The Cosmopolitan Terrace One Bedroom Suite : The VT Soft Review 2010
What To Expect From The Condopolitan
For three consecutive years, December has been ruined by the greatest event known to mankind - the grand opening of a band new hotel/casino on the Las Vegas Strip! In December 2008, the opening of Encore Las Vegas was flawless. All rooms were available, the entire resort was complete and usable, rooms were perfect, service was impeccable. When Steve Wynn spoke from the podium "Tonight, Las Vegas is the center of the universe" he meant it. All eyes were on Encore and to fumble this opportunity is to score a touchdown for the other teams. In December 2009, the opening of Aria was a little less perfect. Facilities were polished and complete, rooms were clean and functional, the entire resort was open and raring to go. Unfortunately, employees were untrained and uncomfortable, which turning them into the surliest group of non-ambassadors of service you'd never want to meet in your life.
The above were "hard" openings, which means that the hotel requires everything to be operating almost perfectly right from the get go. Cosmopolitan, like Palazzo in 2007, opted for the "soft" opening, which means that the first two weeks are expected to be somewhat bumpy.
In case you hadn't heard by now, The Cosmopolitan of Las Vegas opened its doors on December 15, 2010 to throngs of onlookers, well wishers, the entire population of Las Vegas, NV and that every so elusive sect they call 'the curious class.' Opening day, from a hotel operations standpoint, proved to be a complete disaster that continued for the rest of the week and, in some cases, on into the weekend... and beyond.
Complaints from VT staff and a friends ranged from excusable missing bathmats to less excusable missing minibar stuffs (remember the Raid the Mini-Bar Hotel Package?) to the inexcusable lack of housekeeping for four days to the downright flabbergasting tale of one VT friend having valuables pilfered from their room. Without exception, every person in our circle of friends came away from Cosmopolitan's hotel experience with at least a frown, a bunch were angry and at least two literally cried about the disaster that their trip turned into.
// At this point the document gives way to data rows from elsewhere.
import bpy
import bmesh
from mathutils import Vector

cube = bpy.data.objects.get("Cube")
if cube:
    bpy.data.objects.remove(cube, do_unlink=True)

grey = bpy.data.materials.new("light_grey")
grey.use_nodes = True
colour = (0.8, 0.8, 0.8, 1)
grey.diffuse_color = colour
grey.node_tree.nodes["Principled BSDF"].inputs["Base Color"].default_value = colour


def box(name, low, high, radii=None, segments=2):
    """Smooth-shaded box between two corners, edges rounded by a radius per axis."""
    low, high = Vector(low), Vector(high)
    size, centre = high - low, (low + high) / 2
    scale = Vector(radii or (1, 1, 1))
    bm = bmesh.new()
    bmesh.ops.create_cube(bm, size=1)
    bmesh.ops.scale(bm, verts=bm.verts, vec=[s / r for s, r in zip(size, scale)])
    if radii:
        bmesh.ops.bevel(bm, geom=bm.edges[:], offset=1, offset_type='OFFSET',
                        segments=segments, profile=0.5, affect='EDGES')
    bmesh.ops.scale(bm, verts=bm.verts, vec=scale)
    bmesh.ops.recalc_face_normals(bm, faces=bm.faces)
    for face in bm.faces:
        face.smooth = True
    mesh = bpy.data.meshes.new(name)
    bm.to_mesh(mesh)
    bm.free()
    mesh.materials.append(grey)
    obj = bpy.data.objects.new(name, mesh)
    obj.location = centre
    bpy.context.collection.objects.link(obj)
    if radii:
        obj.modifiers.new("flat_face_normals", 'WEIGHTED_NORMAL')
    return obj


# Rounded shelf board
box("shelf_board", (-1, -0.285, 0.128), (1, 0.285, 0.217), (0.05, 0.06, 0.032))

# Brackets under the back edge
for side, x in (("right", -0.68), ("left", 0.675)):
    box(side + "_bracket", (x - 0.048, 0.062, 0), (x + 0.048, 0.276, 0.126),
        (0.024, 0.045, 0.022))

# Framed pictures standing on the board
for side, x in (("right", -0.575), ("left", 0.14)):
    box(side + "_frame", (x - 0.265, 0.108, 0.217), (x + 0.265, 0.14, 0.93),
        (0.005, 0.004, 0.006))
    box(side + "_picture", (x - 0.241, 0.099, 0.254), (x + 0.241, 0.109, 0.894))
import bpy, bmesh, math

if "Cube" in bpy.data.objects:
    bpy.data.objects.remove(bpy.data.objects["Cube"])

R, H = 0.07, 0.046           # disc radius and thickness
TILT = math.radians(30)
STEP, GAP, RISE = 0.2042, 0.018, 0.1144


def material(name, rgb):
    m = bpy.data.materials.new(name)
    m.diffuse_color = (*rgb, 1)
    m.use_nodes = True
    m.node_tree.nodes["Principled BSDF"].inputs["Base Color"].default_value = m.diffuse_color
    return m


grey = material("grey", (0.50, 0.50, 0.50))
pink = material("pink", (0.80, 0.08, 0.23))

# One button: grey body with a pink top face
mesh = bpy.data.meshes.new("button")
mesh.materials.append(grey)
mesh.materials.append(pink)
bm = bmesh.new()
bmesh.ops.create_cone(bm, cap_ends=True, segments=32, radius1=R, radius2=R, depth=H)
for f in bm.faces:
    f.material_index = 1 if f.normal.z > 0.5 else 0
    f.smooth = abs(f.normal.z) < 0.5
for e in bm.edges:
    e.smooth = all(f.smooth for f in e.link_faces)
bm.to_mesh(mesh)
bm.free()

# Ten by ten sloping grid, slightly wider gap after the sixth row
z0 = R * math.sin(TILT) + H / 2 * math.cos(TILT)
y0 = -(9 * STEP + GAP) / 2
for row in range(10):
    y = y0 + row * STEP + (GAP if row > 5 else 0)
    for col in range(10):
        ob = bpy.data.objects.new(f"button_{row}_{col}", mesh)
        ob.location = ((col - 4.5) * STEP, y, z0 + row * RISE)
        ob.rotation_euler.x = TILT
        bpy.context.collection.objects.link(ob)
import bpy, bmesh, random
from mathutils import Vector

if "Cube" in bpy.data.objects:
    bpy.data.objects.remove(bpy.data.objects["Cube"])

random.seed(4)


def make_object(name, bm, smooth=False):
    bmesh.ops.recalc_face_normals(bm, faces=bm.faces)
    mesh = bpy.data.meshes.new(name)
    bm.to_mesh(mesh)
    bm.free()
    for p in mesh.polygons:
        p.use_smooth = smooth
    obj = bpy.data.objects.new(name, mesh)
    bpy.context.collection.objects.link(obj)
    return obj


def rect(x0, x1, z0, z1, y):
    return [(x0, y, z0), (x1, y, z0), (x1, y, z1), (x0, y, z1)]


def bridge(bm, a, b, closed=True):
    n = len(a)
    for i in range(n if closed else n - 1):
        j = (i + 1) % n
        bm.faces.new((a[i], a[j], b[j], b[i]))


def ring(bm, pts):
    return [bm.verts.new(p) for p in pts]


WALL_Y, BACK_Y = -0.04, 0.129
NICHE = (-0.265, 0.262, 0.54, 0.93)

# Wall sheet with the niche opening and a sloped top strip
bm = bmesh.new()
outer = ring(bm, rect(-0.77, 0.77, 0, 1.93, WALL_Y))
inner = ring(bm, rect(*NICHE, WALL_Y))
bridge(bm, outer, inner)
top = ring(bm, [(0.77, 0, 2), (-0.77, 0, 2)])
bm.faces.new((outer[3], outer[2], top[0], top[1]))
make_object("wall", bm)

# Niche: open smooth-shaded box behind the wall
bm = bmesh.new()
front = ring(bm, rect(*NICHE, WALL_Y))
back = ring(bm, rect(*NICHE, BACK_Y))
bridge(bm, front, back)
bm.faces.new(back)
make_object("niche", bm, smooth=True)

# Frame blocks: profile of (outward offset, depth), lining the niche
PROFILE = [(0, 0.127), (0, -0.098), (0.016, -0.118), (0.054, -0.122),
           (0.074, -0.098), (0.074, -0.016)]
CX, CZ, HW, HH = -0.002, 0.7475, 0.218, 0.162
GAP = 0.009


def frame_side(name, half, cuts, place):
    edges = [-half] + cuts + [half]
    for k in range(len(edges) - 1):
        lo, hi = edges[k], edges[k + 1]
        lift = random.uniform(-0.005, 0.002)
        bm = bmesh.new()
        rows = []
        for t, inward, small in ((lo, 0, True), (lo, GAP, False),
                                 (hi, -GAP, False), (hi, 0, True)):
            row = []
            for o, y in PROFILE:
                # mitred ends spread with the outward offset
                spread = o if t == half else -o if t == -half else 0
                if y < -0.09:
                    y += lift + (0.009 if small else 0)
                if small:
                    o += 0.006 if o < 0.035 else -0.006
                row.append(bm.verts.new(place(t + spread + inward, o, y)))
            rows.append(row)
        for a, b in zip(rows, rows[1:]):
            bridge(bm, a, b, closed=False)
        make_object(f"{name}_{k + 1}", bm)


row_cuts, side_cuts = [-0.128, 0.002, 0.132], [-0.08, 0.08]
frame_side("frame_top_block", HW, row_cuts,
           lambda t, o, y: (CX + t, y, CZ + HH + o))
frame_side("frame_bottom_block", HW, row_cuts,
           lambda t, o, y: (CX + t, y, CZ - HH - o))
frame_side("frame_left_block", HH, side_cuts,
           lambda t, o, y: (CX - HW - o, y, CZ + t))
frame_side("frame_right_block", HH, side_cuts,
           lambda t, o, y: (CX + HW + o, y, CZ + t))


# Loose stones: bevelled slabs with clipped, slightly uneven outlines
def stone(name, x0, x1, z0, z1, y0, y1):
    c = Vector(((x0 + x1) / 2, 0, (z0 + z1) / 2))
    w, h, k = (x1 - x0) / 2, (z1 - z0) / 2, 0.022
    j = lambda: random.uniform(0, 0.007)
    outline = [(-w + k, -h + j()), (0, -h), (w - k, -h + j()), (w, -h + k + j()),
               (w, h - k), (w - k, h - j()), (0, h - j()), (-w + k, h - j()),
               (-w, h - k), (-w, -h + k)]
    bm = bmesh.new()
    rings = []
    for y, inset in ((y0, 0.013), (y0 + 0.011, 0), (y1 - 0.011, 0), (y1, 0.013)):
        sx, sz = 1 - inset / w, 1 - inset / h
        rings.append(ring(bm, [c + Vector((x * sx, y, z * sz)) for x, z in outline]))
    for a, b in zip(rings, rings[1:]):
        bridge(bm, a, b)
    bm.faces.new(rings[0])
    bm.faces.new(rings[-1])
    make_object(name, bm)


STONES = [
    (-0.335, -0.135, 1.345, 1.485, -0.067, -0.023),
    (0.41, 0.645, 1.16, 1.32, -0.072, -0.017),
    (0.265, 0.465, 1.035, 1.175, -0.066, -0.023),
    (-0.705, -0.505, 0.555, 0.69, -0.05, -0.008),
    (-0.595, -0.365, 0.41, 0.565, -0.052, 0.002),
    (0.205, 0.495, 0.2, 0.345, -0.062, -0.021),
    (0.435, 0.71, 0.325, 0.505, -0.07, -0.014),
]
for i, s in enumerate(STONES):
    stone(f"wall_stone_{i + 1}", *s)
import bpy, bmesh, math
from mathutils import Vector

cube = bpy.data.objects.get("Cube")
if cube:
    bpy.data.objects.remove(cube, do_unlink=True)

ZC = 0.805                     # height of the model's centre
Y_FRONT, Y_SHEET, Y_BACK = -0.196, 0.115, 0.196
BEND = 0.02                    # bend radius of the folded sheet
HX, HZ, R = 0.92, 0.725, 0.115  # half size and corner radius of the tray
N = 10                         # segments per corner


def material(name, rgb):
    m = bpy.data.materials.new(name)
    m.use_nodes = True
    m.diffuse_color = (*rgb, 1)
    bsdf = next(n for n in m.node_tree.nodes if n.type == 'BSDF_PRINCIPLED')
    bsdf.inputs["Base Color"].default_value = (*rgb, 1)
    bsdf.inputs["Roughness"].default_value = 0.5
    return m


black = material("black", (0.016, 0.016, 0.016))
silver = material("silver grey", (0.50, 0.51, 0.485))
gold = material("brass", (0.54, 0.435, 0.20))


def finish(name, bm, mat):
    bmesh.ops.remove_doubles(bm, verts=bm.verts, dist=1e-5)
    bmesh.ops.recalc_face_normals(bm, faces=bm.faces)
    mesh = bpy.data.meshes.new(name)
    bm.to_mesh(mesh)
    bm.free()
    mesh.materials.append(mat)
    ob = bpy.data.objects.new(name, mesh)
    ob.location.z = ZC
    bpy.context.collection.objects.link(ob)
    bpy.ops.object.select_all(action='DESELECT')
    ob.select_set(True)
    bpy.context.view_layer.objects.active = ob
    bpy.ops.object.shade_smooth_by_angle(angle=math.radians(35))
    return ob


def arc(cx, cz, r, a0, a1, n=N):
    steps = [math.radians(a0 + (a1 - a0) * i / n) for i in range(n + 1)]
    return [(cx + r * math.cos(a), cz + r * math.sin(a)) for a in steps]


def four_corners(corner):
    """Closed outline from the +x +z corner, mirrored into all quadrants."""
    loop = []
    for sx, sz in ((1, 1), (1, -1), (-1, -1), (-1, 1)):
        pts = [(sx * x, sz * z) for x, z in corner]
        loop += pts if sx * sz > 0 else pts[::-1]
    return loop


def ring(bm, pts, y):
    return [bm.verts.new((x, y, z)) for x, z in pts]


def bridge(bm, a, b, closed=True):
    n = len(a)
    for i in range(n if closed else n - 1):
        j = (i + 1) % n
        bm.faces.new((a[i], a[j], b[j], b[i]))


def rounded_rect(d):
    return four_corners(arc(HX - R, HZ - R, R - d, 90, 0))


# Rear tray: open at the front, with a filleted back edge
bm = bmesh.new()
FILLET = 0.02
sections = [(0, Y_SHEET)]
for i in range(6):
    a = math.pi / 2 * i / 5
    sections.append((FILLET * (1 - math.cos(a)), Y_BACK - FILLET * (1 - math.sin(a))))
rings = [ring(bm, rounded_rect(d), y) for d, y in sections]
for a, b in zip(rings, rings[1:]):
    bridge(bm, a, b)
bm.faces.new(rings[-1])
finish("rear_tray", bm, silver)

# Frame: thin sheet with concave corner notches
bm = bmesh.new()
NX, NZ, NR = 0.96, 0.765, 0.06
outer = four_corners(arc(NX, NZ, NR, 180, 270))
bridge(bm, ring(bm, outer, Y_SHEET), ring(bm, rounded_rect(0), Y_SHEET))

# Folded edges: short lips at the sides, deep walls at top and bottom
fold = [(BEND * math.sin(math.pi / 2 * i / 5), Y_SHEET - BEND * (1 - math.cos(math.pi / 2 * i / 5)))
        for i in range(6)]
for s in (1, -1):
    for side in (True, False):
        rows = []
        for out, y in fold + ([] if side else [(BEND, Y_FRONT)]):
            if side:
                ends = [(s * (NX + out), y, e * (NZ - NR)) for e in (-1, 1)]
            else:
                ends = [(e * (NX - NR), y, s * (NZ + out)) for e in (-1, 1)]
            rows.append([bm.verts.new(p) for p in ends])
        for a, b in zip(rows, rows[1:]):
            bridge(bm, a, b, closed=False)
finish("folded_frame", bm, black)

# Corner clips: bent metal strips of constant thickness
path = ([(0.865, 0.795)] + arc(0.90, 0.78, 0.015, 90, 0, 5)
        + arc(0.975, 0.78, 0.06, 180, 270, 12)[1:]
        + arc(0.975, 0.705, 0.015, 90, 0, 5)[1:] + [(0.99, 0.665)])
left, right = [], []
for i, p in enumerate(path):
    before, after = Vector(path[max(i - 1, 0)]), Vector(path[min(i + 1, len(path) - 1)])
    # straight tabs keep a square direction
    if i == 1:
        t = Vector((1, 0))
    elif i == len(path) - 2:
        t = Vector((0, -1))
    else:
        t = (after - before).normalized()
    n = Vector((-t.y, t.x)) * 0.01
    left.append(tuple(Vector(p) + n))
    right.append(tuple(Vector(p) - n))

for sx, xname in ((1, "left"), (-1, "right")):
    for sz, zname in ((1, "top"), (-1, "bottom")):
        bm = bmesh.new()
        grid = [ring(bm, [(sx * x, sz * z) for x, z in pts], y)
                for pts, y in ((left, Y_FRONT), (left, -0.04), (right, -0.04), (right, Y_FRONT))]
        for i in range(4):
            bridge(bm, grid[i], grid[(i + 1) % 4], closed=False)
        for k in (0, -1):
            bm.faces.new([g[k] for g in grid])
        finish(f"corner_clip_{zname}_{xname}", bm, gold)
How soft should a soft opening be? How much collateral damage are guests expected to write off when they agree to pay full pop to be the new hotel guinea pigs? Is it the hotel's responsibility to manage such expectations before accepting bookings or fess up to known knowns when the guests arrive at the front desk starting gate?
The Cosmopolitan's opening may have been soft, but hotel rates certainly weren't. After watching the rate card for a month, I booked Cosmopolitan's lowest level room - the "City View" dual queen room - for one night at $300. So why is this a review of the Terrace One Bedroom? At check in, Receptionist X (Cosmopolitan employees don't wear name tags) told me that I had been upgraded to a Terrace One Bedroom and bumping me back down to my very specific choice proved to be a nightmare. I purposefully chose the lower budget hotel room, not the condo converted into a hotel room with the ultra wraparound terraces that nearly everybody else booked.
After trying to explain to Receptionist X why I chose the City View Dual Queen room - stopping short of saying that I'm here to write a "soft review" of this very specific hotel room offering - I changed course, hoping that the path of least resistance might get me into ANY room at all. Receptionist X, Receptionist Y and Receptionist Z could not bounce me back to my original choice. Manager A was too busy doing something else. Manager B deferred to Manager A. Chuckmonster #1 left and went to the bar, smiling and whistling "f-this-place" under my slightly smoldering breath.